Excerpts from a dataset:

□ □ □ □ □ □ □

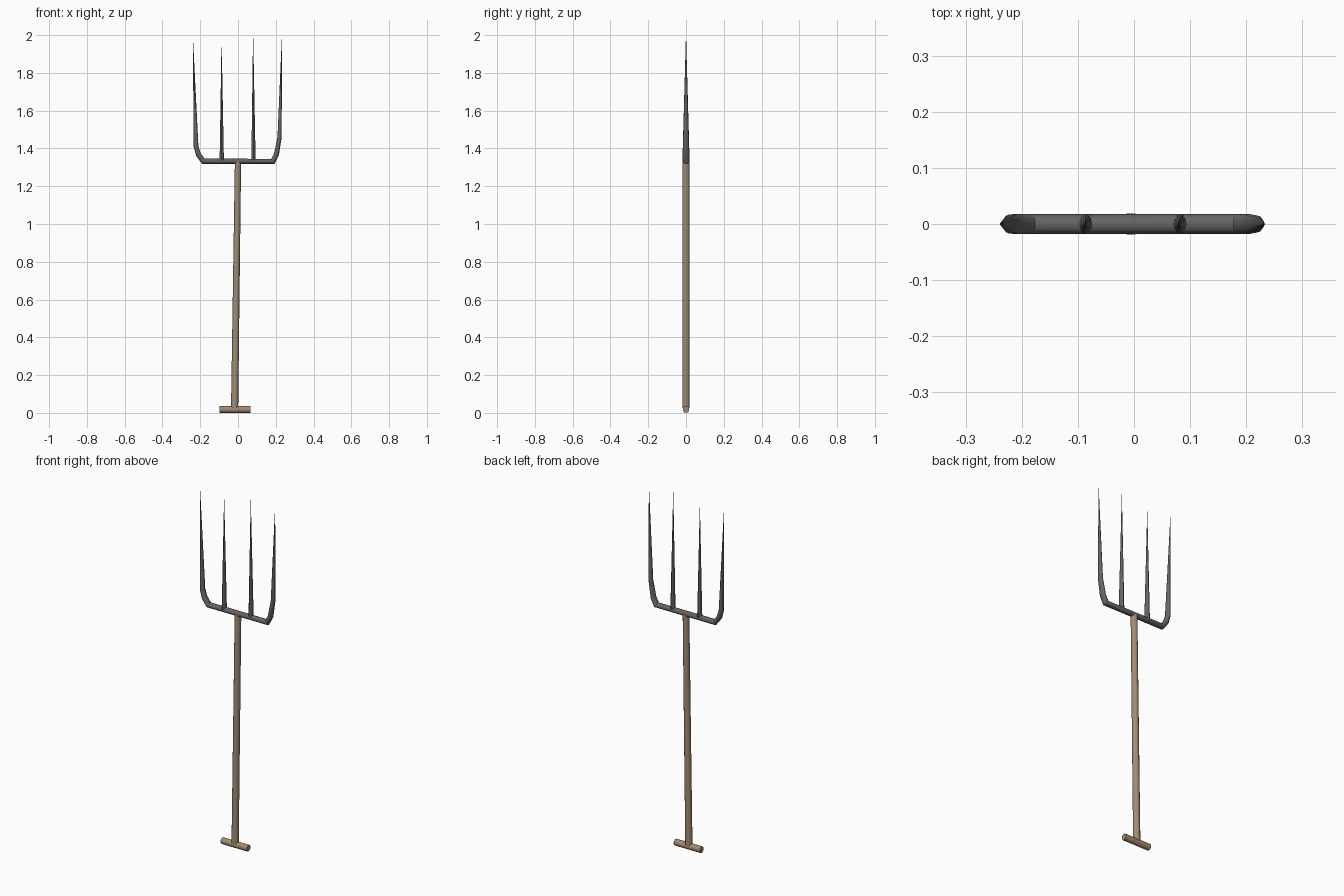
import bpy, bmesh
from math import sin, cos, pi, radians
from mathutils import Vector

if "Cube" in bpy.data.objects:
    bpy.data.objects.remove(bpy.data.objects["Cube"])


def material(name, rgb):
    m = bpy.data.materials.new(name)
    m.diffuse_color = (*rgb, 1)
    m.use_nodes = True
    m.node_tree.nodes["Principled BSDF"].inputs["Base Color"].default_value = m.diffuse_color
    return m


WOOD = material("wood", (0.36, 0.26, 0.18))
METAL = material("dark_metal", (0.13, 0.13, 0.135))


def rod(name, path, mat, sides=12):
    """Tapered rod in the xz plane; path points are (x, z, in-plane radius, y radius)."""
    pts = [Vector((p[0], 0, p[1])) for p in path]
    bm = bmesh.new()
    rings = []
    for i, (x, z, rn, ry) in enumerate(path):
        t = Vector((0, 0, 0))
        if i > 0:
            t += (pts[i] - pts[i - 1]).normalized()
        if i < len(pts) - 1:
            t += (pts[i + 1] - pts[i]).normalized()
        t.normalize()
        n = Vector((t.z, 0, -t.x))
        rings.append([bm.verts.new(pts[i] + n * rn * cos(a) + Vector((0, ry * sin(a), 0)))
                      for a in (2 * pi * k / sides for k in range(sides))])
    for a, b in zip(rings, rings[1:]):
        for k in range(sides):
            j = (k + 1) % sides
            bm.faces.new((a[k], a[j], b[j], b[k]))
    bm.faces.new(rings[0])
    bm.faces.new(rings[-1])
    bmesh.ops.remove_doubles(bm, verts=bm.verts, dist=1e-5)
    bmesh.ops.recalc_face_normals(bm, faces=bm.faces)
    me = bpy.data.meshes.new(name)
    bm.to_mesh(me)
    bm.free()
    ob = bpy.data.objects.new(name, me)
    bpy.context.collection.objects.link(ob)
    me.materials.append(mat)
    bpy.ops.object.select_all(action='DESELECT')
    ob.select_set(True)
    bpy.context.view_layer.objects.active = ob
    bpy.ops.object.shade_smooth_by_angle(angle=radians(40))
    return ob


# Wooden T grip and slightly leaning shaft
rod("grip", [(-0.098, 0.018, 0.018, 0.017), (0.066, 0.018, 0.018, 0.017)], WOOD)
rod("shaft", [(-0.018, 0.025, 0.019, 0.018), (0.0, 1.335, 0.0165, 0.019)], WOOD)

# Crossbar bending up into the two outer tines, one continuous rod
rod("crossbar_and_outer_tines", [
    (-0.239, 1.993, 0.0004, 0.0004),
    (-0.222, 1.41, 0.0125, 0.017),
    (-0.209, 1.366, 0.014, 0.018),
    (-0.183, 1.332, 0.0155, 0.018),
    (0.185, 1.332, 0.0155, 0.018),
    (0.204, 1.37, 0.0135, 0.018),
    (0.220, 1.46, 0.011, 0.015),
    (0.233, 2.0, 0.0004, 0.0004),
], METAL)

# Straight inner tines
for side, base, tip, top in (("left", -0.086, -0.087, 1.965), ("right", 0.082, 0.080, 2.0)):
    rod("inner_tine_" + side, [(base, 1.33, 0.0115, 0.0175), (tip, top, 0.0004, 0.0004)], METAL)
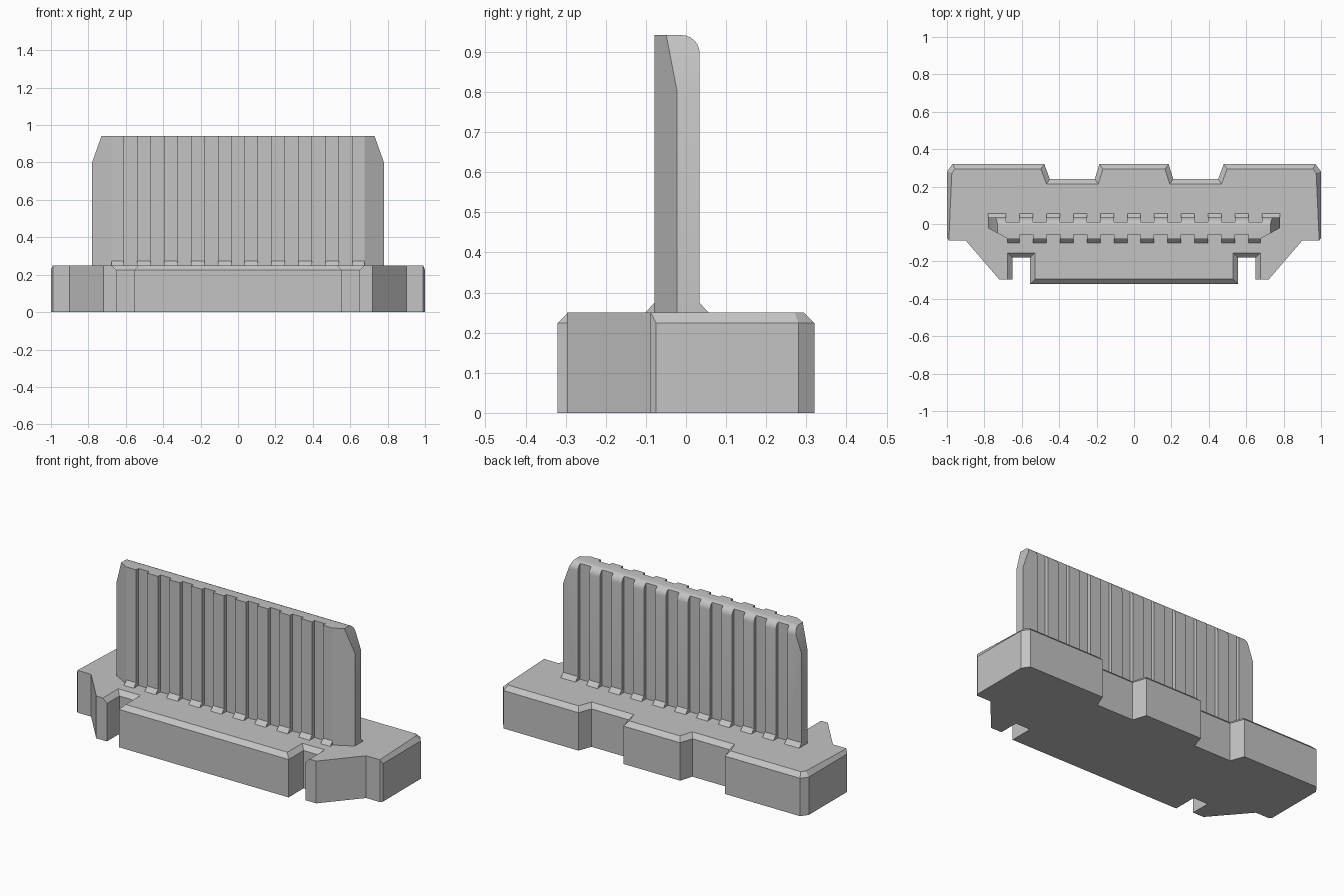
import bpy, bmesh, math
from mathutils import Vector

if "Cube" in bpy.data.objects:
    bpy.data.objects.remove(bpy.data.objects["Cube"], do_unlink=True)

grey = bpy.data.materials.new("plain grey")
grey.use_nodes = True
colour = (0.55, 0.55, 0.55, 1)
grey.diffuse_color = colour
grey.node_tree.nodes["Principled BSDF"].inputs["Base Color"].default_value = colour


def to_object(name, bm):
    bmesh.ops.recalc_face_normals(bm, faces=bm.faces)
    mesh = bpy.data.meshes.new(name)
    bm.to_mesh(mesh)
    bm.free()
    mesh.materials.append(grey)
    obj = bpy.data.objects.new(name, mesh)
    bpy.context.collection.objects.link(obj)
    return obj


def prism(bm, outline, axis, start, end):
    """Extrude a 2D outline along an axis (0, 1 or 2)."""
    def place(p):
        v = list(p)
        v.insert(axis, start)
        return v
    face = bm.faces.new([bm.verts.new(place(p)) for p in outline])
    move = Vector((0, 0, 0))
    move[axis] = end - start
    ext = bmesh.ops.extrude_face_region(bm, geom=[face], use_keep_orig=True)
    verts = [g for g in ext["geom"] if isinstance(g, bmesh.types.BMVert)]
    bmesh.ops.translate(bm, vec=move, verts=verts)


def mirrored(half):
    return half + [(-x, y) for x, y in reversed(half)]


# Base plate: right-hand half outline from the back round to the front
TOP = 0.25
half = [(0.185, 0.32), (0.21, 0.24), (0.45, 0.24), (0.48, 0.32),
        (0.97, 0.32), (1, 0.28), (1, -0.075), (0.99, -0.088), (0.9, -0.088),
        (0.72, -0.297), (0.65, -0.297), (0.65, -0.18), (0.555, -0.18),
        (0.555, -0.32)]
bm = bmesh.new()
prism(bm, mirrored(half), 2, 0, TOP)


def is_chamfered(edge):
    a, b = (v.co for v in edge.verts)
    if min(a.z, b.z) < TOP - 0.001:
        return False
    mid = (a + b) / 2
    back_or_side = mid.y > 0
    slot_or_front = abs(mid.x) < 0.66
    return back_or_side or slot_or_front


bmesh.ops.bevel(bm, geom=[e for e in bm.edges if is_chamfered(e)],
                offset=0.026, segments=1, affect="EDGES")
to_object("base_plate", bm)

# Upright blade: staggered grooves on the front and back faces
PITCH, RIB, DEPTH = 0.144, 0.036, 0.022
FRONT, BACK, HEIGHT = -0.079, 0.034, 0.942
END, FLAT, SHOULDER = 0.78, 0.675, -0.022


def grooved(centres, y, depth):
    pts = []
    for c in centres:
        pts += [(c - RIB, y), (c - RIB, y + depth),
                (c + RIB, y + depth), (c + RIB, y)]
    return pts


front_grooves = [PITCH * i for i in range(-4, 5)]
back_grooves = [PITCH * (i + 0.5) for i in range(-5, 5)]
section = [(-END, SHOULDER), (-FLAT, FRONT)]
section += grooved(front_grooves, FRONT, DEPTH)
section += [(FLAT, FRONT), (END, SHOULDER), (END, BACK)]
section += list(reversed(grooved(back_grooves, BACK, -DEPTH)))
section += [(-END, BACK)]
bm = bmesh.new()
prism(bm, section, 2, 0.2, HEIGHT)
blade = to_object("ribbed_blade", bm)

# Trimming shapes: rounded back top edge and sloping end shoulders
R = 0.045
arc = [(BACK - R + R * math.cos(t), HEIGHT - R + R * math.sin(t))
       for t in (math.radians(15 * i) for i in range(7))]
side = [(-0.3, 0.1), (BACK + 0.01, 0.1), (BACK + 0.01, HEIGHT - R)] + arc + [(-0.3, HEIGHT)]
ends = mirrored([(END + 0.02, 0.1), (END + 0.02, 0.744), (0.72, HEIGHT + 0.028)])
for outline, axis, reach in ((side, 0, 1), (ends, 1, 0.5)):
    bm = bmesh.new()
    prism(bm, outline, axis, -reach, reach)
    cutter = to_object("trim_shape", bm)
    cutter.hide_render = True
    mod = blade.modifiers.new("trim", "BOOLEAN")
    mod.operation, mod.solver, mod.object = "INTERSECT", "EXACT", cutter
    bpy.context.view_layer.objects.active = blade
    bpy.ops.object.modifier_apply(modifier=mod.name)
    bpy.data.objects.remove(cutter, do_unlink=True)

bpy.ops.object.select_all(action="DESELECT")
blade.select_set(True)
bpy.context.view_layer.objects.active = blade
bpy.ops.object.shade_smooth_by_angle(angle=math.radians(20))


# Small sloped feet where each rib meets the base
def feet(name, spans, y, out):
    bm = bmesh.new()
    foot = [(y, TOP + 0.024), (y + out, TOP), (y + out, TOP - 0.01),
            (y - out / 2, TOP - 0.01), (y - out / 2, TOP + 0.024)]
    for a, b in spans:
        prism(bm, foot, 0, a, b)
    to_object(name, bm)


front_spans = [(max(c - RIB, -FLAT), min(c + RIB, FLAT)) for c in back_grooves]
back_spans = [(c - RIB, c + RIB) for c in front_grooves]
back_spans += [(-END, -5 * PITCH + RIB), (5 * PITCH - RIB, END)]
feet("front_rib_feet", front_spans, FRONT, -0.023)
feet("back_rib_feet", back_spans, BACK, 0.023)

□ □ □ □ □ □ □

Return the lines exactly as they stand, from the start of the entries through the line holding "bpy.ops.object.select_all(action='DESELECT')"; omit the pictures.

import bpy, bmesh
from math import sin, cos, pi, radians
from mathutils import Vector

if "Cube" in bpy.data.objects:
    bpy.data.objects.remove(bpy.data.objects["Cube"])


def material(name, rgb):
    m = bpy.data.materials.new(name)
    m.diffuse_color = (*rgb, 1)
    m.use_nodes = True
    m.node_tree.nodes["Principled BSDF"].inputs["Base Color"].default_value = m.diffuse_color
    return m


WOOD = material("wood", (0.36, 0.26, 0.18))
METAL = material("dark_metal", (0.13, 0.13, 0.135))


def rod(name, path, mat, sides=12):
    """Tapered rod in the xz plane; path points are (x, z, in-plane radius, y radius)."""
    pts = [Vector((p[0], 0, p[1])) for p in path]
    bm = bmesh.new()
    rings = []
    for i, (x, z, rn, ry) in enumerate(path):
        t = Vector((0, 0, 0))
        if i > 0:
            t += (pts[i] - pts[i - 1]).normalized()
        if i < len(pts) - 1:
            t += (pts[i + 1] - pts[i]).normalized()
        t.normalize()
        n = Vector((t.z, 0, -t.x))
        rings.append([bm.verts.new(pts[i] + n * rn * cos(a) + Vector((0, ry * sin(a), 0)))
                      for a in (2 * pi * k / sides for k in range(sides))])
    for a, b in zip(rings, rings[1:]):
        for k in range(sides):
            j = (k + 1) % sides
            bm.faces.new((a[k], a[j], b[j], b[k]))
    bm.faces.new(rings[0])
    bm.faces.new(rings[-1])
    bmesh.ops.remove_doubles(bm, verts=bm.verts, dist=1e-5)
    bmesh.ops.recalc_face_normals(bm, faces=bm.faces)
    me = bpy.data.meshes.new(name)
    bm.to_mesh(me)
    bm.free()
    ob = bpy.data.objects.new(name, me)
    bpy.context.collection.objects.link(ob)
    me.materials.append(mat)
    bpy.ops.object.select_all(action='DESELECT')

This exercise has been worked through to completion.